The new rules have been structured to protect investors by providing them with more information regarding asset-backed securities, which played an integral role in the recent economic downfall.
One rule, which will go into effect next year, requires financial institutions and banks that issue asset-backed securities to scrutinize the assets underlying each security, in turn the SEC feels this will ensure that the loans are an accurate reflection of what is being sold to investors. It has been reported that the markets for securities supported by mortgage, auto, student loans and credit cards have remained unstable since the crisis due to investors being uncertain about the quality of the loans.
Moreover, the findings drawn from the review would have to be made public, the agency said. The commission voted 3-2 in favour of the rule, with SEC Chairman Mary Schapiro and commissioners Elisse Walter and Luis Aguilar supporting and Commissioners Kathleen Casey and Troy Paredes opposing, the Wall Street Journal reports.
Further, the federal watchdog adopted another rule, effective February 2012, that requires issuers to report and provide information regarding requests from lenders to repurchase loans.
‘At one time, the securitization market provided trillions of dollars of liquidity to virtually every sector of the economy,’ says Schapiro. ‘However, during the financial crisis, ABS investors suffered significant losses, causing the market for securitization to rapidly decline [and] these rational measures are designed to help revitalize the important asset-backed securities market by encouraging better disclosure for investors.’
Additionally, the SEC approved rules requiring rating agencies to disclose information about the representations issuers make about a security, the journal said.
The new rules were approved unanimously and received backing from organisations such as the American Securitization Forum (ASF) which lauded the SEC’s efforts in making asset-backed securities more transparent for investors.

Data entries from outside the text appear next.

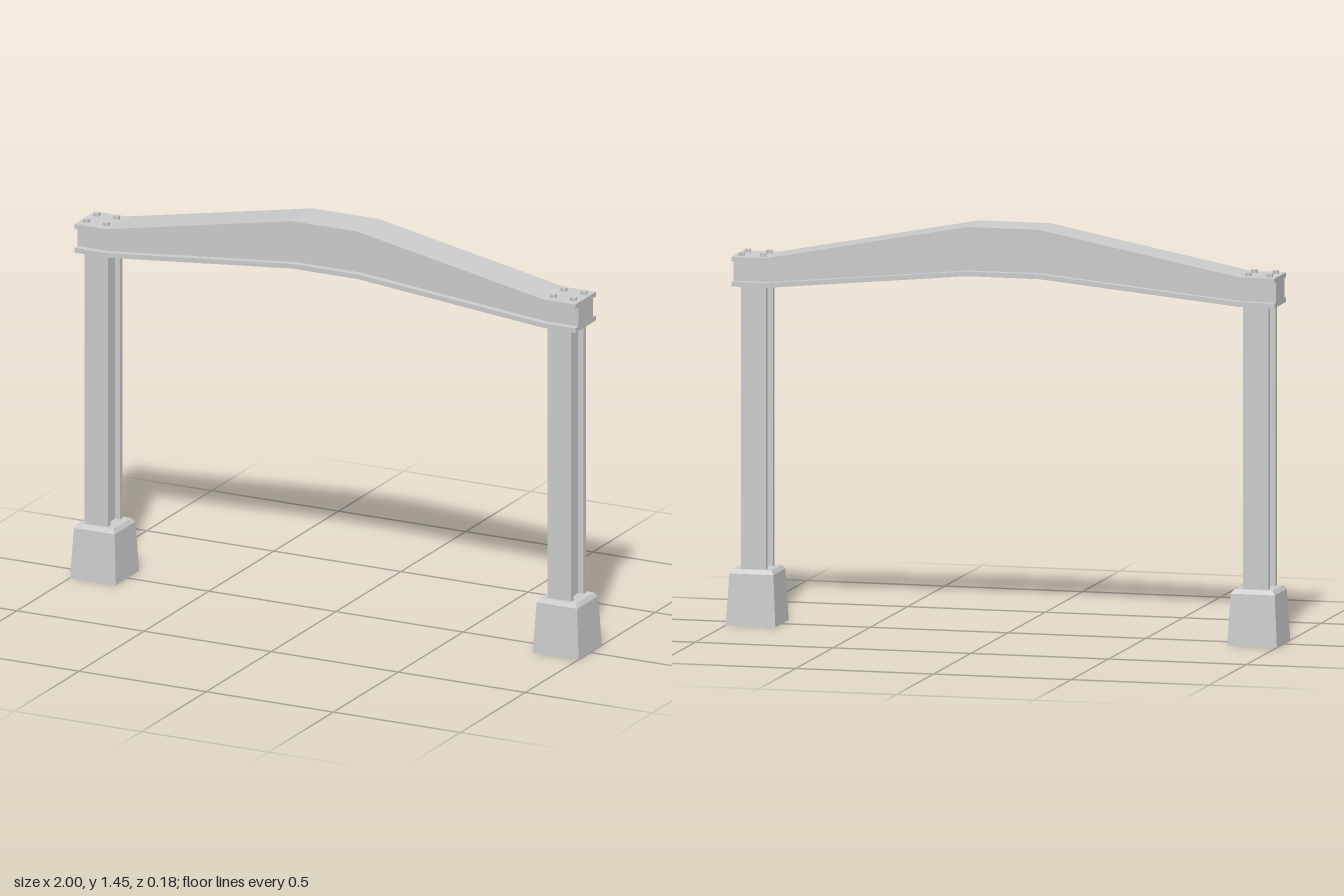
import * as THREE from 'three';

const material = new THREE.MeshStandardMaterial({ color: 0xcccccc, flatShading: true });

function addMesh(parent, name, geometry, x = 0, y = 0, z = 0) {
  const mesh = new THREE.Mesh(geometry, material);
  mesh.name = name;
  mesh.position.set(x, y, z);
  parent.add(mesh);
  return mesh;
}

// Extrude a closed outline of [a, b] points, centred along the depth
function prism(points, depth) {
  const shape = new THREE.Shape(points.map(([a, b]) => new THREE.Vector2(a, b)));
  return new THREE.ExtrudeGeometry(shape, { depth, bevelEnabled: false }).translate(0, 0, -depth / 2);
}

// Band following the beam's arch: heights given at the ends and in the middle
function beamBand(endLow, endHigh, midLow, midHigh, depth) {
  const xs = [-0.985, -0.86, -0.13, 0.13, 0.86, 0.985];
  const line = (end, mid) => xs.map((x) => [x, Math.abs(x) < 0.5 ? mid : end]);
  return prism([...line(endLow, midLow), ...line(endHigh, midHigh).reverse()], depth);
}

// Square lofted block from [height, half width] rings
function footingGeometry() {
  const profile = [[0, 0], [0.09, 0], [0.08, 0.183], [0.07, 0.198], [0, 0.198]];
  const points = profile.map(([h, y]) => new THREE.Vector2(h * Math.SQRT2, y));
  return new THREE.LatheGeometry(points, 4).rotateY(Math.PI / 4);
}

export function createModel() {
  const group = new THREE.Group();
  group.name = 'portalFrame';

  // Steel parts sit slightly off the footings' centre
  const steel = new THREE.Group();
  steel.name = 'steelFrame';
  steel.position.x = -0.003;
  group.add(steel);

  // Arched I-beam
  const beam = new THREE.Group();
  beam.name = 'beam';
  steel.add(beam);
  addMesh(beam, 'topFlange', beamBand(1.288, 1.305, 1.428, 1.445, 0.16));
  addMesh(beam, 'beamWeb', beamBand(1.217, 1.288, 1.287, 1.428, 0.11));
  addMesh(beam, 'bottomFlange', beamBand(1.2, 1.217, 1.27, 1.287, 0.16));

  // I-shaped column section, flanges facing front and back
  const w = 0.046, d = 0.057, web = 0.025, inner = 0.037;
  const section = [
    [-w, -d], [w, -d], [w, -inner], [web, -inner], [web, inner], [w, inner],
    [w, d], [-w, d], [-w, inner], [-web, inner], [-web, -inner], [-w, -inner],
  ];
  const columnGeometry = prism(section, 1.01).rotateX(-Math.PI / 2);
  const boltGeometry = new THREE.CylinderGeometry(0.012, 0.012, 0.02, 6);

  for (const side of [-1, 1]) {
    const label = side > 0 ? 'left' : 'right';
    addMesh(group, label + 'Footing', footingGeometry(), side * 0.91);
    addMesh(steel, label + 'Column', columnGeometry, side * 0.911, 0.695);

    // Four bolts on each beam end
    for (const x of [0.88, 0.958]) {
      for (const z of [-0.04, 0.04]) addMesh(steel, label + 'Bolt', boltGeometry, side * x, 1.307, z);
    }
  }
  return group;
}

‘We commend the commission for seeking industry input regarding reforms in the asset-backed securities market and appreciate that the final rules approved today for repurchase disclosure,’ says Tom Deutsch executive director of ASF. ‘While the commission did announce steps attempting to alleviate this concern, it is unclear without seeing the final rules whether issuers will continue to be able to offer investors cost-effective due diligence by independent third parties.’